Flexible circuit boards offer numerous advantages. However, the mechanical fixation of these circuit boards is highly complex. HARTING has developed a solution based on 3D-MID technology that is capable of replacing flexible circuit boards. Thanks to component carriers, cost savings of up to two-thirds can be achieved. At the MID process, on the injection molded part a customized layout is applied. At electronic assembly, the components are mounted on the desired surface.
By harnessing this development, electronic components can be fitted directly onto the component carrier, thereby replacing flexible circuit boards. The component carrier serves as a connecting element between the printed circuit board (PCB) and electronic components such as LEDs, ICs, photodiodes, and sensors. Electronic components are mounted directly on the new component carrier in automated processes. The frequently complex processes involved in processing flexible circuit boards is dispensed with, thereby reducing costs by up to two-thirds.
The populated component carriers are delivered in tape & reel. In their standard design, the carriers can be processed in automatic assembly systems, just like other SMD electronic components. Two different sizes are currently available and can accommodate electronic components of standard size SOIC-8 and smaller. Moreover, HARTING can also produce carriers in customer-specific sizes.

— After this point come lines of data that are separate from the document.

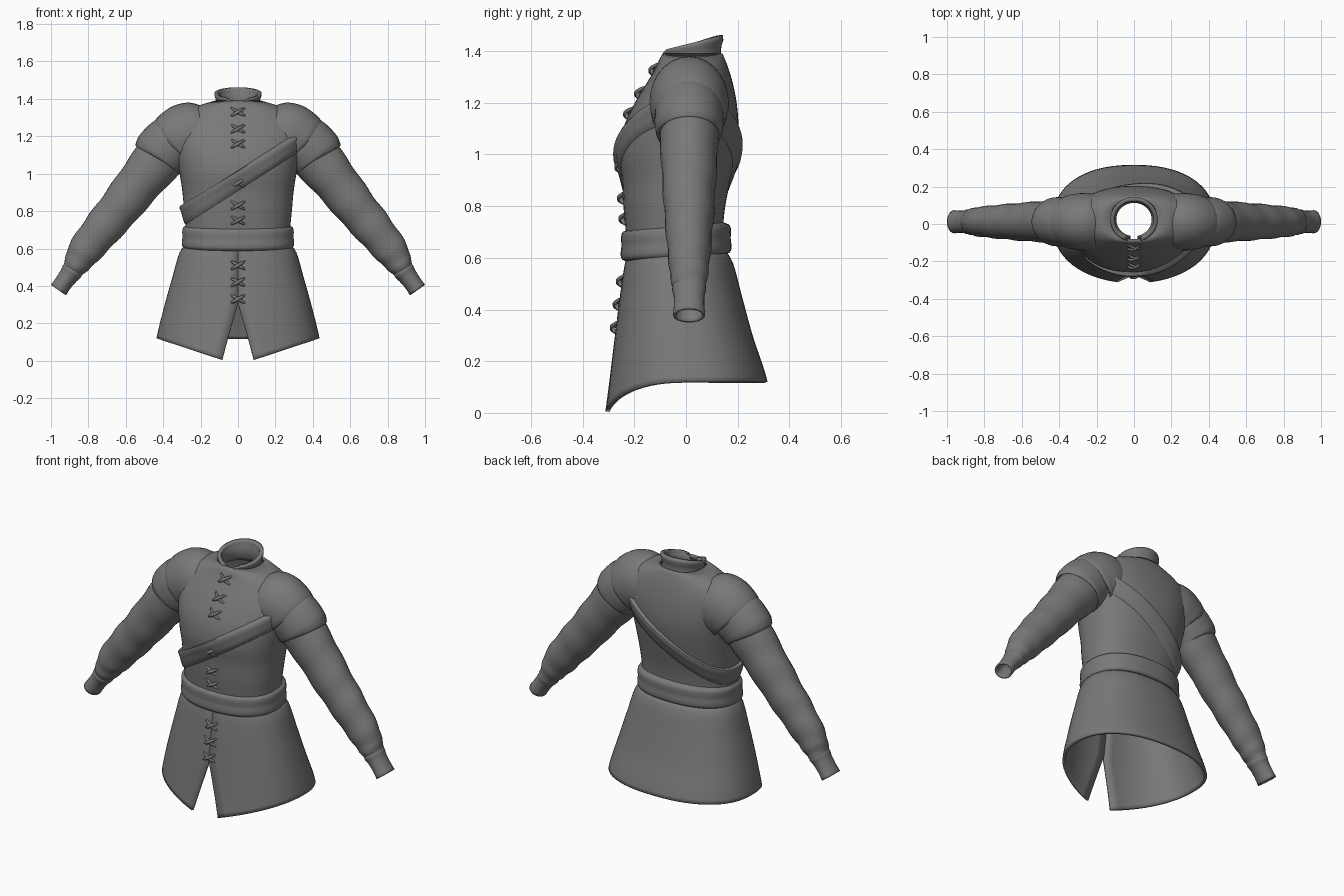
import bpy, bmesh, math
from mathutils import Vector

if "Cube" in bpy.data.objects:
    bpy.data.objects.remove(bpy.data.objects["Cube"])

cloth = bpy.data.materials.new("grey_cloth")
cloth.diffuse_color = (0.19, 0.19, 0.19, 1)
cloth.use_nodes = True
cloth.node_tree.nodes["Principled BSDF"].inputs["Base Color"].default_value = cloth.diffuse_color


def sample(table, t):
    """Smooth interpolation of rows (key, values...) with ascending keys."""
    t = min(max(t, table[0][0]), table[-1][0])
    n = len(table)
    i = max(k for k in range(n - 1) if table[k][0] <= t)
    a, b = table[i], table[i + 1]
    p, q = table[max(i - 1, 0)], table[min(i + 2, n - 1)]
    h = b[0] - a[0]
    s = (t - a[0]) / h
    out = []
    for k in range(1, len(a)):
        m0 = (b[k] - p[k]) / (b[0] - p[0]) * h
        m1 = (q[k] - a[k]) / (q[0] - a[0]) * h
        out.append((2*s**3 - 3*s*s + 1) * a[k] + (s**3 - 2*s*s + s) * m0
                   + (3*s*s - 2*s**3) * b[k] + (s**3 - s*s) * m1)
    return out


def section(table, ang, z, off=0.0, power=2.3):
    """Point on a body section; angle 0 is the middle of the front."""
    w, yf, yb = sample(table, z)
    e = 2 / power
    s, c = math.sin(ang), -math.cos(ang)
    x = math.copysign(abs(s) ** e, s) * (w + off)
    y = math.copysign(abs(c) ** e, c) * ((yb - yf) / 2 + off)
    return Vector((x, (yf + yb) / 2 + y, z))


def grid(name, rows, closed=True, thick=0.0, angle=50):
    """Skin a list of point rows into a smooth surface."""
    bm = bmesh.new()
    vs = [[bm.verts.new(p) for p in r] for r in rows]
    n = len(rows[0])
    for a, b in zip(vs, vs[1:]):
        for j in range(n if closed else n - 1):
            k = (j + 1) % n
            bm.faces.new((a[j], a[k], b[k], b[j]))
    bmesh.ops.recalc_face_normals(bm, faces=bm.faces)
    me = bpy.data.meshes.new(name)
    bm.to_mesh(me)
    bm.free()
    me.materials.append(cloth)
    ob = bpy.data.objects.new(name, me)
    bpy.context.collection.objects.link(ob)
    if thick:
        m = ob.modifiers.new("thickness", 'SOLIDIFY')
        m.thickness, m.offset = thick, -1
    bpy.ops.object.select_all(action='DESELECT')
    ob.select_set(True)
    bpy.context.view_layer.objects.active = ob
    bpy.ops.object.shade_smooth_by_angle(angle=math.radians(angle))
    return ob


N = 56
TAU = math.tau

# torso: z, half width, front y, back y
TORSO = [(0.60, .275, -.225, .155), (0.72, .280, -.235, .145), (0.80, .288, -.242, .152),
         (0.90, .297, -.247, .172), (1.00, .312, -.258, .192), (1.10, .330, -.243, .203),
         (1.20, .345, -.198, .196), (1.28, .325, -.150, .180), (1.34, .265, -.115, .162),
         (1.37, .195, -.103, .150), (1.39, .125, -.090, .142)]
rows = []
for i in range(41):
    z = 0.60 + 0.79 * i / 40
    rows.append([section(TORSO, TAU * j / N, z) for j in range(N)])
grid("torso", rows, thick=0.012)

# collar, open at the front and higher at the back
rows = []
for i in range(7):
    t = i / 6
    row = []
    for j in range(41):
        gap = 0.16 + 0.16 * t
        a = gap + (TAU - 2 * gap) * j / 40
        y = -math.cos(a)
        top = 1.432 + 0.03 * y
        if y < -0.85:
            top -= 0.10 * (-0.85 - y)
        r = 0.130 - 0.012 * math.sin(math.pi * min(t * 1.2, 1)) - 0.004 * t
        row.append(Vector((math.sin(a) * r, 0.024 + y * r * 0.95, 1.345 + (top - 1.345) * t)))
    rows.append(row)
grid("collar", rows, closed=False, thick=0.022)

# skirt, flared with a front slit and a dipping front hem
SKIRT = [(0.00, .447, -.316, .330), (0.12, .436, -.298, .316), (0.30, .392, -.275, .258),
         (0.45, .350, -.256, .217), (0.58, .312, -.236, .182), (0.62, .285, -.222, .160)]
rows = []
for i in range(25):
    t = i / 24
    row = []
    for j in range(N + 1):
        u = j / N
        gap = 0.0005 + 0.15 * max(0, (t - 0.52) / 0.48)
        a = gap + (TAU - 2 * gap) * u
        x = abs(section(SKIRT, a, 0.12).x)
        hem = 0.120 if math.cos(a) < 0 else 0.005 + 0.115 * max(0, x - 0.08) / 0.356
        row.append(section(SKIRT, a, 0.62 + (hem - 0.62) * t))
    rows.append(row)
grid("skirt", rows, closed=False, thick=0.016)

# belt, a rounded band sitting slightly lower at the front
BELT = [(0.0, .270), (0.08, .294), (0.25, .300), (0.5, .297), (0.75, .298), (0.92, .292), (1.0, .268)]
rows = []
for i in range(15):
    w = sample(BELT, i / 14)[0]
    row = []
    for j in range(N):
        a = TAU * j / N
        p = section([(0, w, -(w - .047), w - .124), (2, w, -(w - .047), w - .124)], a, 1)
        p.z = 0.597 + 0.127 * i / 14 - 0.014 * math.cos(a)
        row.append(p)
    rows.append(row)
grid("belt", rows)

# sash, a diagonal raised band following the torso
rows = []
for d, off in ((-.075, -.008), (-.062, .006), (-.03, .012), (0, .016),
               (.025, .024), (.036, .020), (.042, -.008)):
    row = []
    for j in range(80):
        a = TAU * j / 80
        z = 1.0
        for _ in range(12):
            z = 0.5 * z + 0.5 * (0.785 + d + 0.64 * (section(TORSO, a, z).x + 0.30))
        row.append(section(TORSO, a, z, off))
    rows.append(row)
grid("sash", rows)


def limb(name, path, side, steps, thick=0.0, wobble=0.0):
    """Oval tube along a path of (x, z, radius, depth radius)."""
    table = [(k, *p) for k, p in enumerate(path)]
    last = len(path) - 1
    rows = []
    for i in range(steps + 1):
        t = last * i / steps
        x, z, r, d = sample(table, t)
        x0, z0 = sample(table, t - 0.05)[:2]
        x1, z1 = sample(table, t + 0.05)[:2]
        tan = Vector((x1 - x0, z1 - z0)).normalized()
        row = []
        for j in range(28):
            a = TAU * j / 28
            f = 1 + wobble * math.sin(t * 5.5 + 1.5 * math.sin(a)) * min(1, t / 3)
            u = math.cos(a) * r * f
            row.append(Vector((side * (x - tan.y * u), 0.012 + math.sin(a) * d * f, z + tan.x * u)))
        rows.append(row)
    grid(name, rows, thick=thick)


SLEEVE = [(.30, 1.20, .130, .115), (.42, 1.08, .134, .115), (.52, .96, .121, .108),
          (.63, .82, .111, .099), (.73, .70, .102, .090), (.818, .59, .090, .080),
          (.862, .52, .070, .071), (.888, .478, .054, .062)]
CUFF = [(.875, .497, .052, .058), (.888, .478, .058, .066), (.905, .455, .052, .060),
        (.932, .418, .048, .059), (.96, .378, .049, .062)]
PUFF = [(.30, 1.20, .130, .120), (.35, 1.165, .152, .132), (.395, 1.125, .153, .133),
        (.425, 1.09, .147, .128), (.432, 1.08, .128, .110)]
CAP = [(.15, 1.225, .125, .120), (.20, 1.215, .165, .146), (.26, 1.20, .182, .154),
       (.305, 1.178, .178, .150), (.342, 1.148, .165, .141), (.350, 1.14, .142, .120)]
for side, label in ((-1, "right"), (1, "left")):
    limb(label + "_sleeve", SLEEVE, side, 48, wobble=0.025)
    limb(label + "_cuff", CUFF, side, 14, thick=0.010)
    limb(label + "_sleeve_puff", PUFF, side, 16)
    limb(label + "_shoulder_cap", CAP, side, 20)


# crossed laces down the front
def lace(name, z, table, sx, lift):
    rows = []
    for i in range(9):
        t = i / 4 - 1
        zz = z + 0.022 * t * sx
        base = section(table, 0, zz)
        bulge = lift * (1 - t * t) - 0.004
        c = Vector((0.038 * t, base.y - bulge, zz))
        r = 0.009 * (1 - 0.5 * t * t)
        rows.append([c + Vector((-0.4 * sx * math.cos(a) * r, math.sin(a) * r, math.cos(a) * r))
                     for a in (TAU * k / 6 for k in range(6))])
    grid(name, rows, angle=80)


for k, z in enumerate((1.33, 1.24, 1.16, 0.95, 0.83, 0.75, 0.51, 0.42, 0.33)):
    table = TORSO if z > 0.6 else SKIRT
    lace(f"lace_{k}_rising", z, table, 1, 0.020)
    lace(f"lace_{k}_falling", z, table, -1, 0.013)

The component carrier is suitable for scenarios in which electrical components, such as sensors, need to be positioned normally to the circuit board. The automatic assembly process enables the placement of temperature sensors or hall sensors on the carrier to a high degree of accuracy, which in turn results in precise, reproducible measurements. Optical components are another salient example, such as LEDs or photodiodes used to generate precise light barriers.
The component carrier also makes it possible to maintain a clearance between the circuit board and an electronic component. Consequently, a temperature sensor can be used to measure the temperature in the housing without being influenced by the waste heat from other components on the PCB. It also means that an LED can be placed clear of the circuit board, thereby avoiding the risk of surrounding components casting shadows.
The component carrier can be manufactured using different base polymers. In this way, different antenna material properties can be factored in, such as dielectric constant and loss factor. The specific antenna layout can be used for various applications in the MHz and GHz frequency range, such as Bluetooth, WiFi, ZigBee, and 5G.3D-MID technology as an alternative to flexible PCBs.
Thanks to the 3D-MID (mechatronic integrated device) technology, electronic components can be fitted directly onto a three-dimensional body without the need for circuit boards or connecting cables. The base body is produced through injection molding, whereby the thermoplastic is provided with a non-conductive, inorganic additive. In order for this material to be able to accommodate electrical circuits, the additives in the plastic are "activated" through laser direct structuring (LDS). In this process, the laser beam writes the areas intended for the conductive tracks and creates a micro-rough structure. The metal particles released in the process form the nuclei for the subsequent chemical metallization.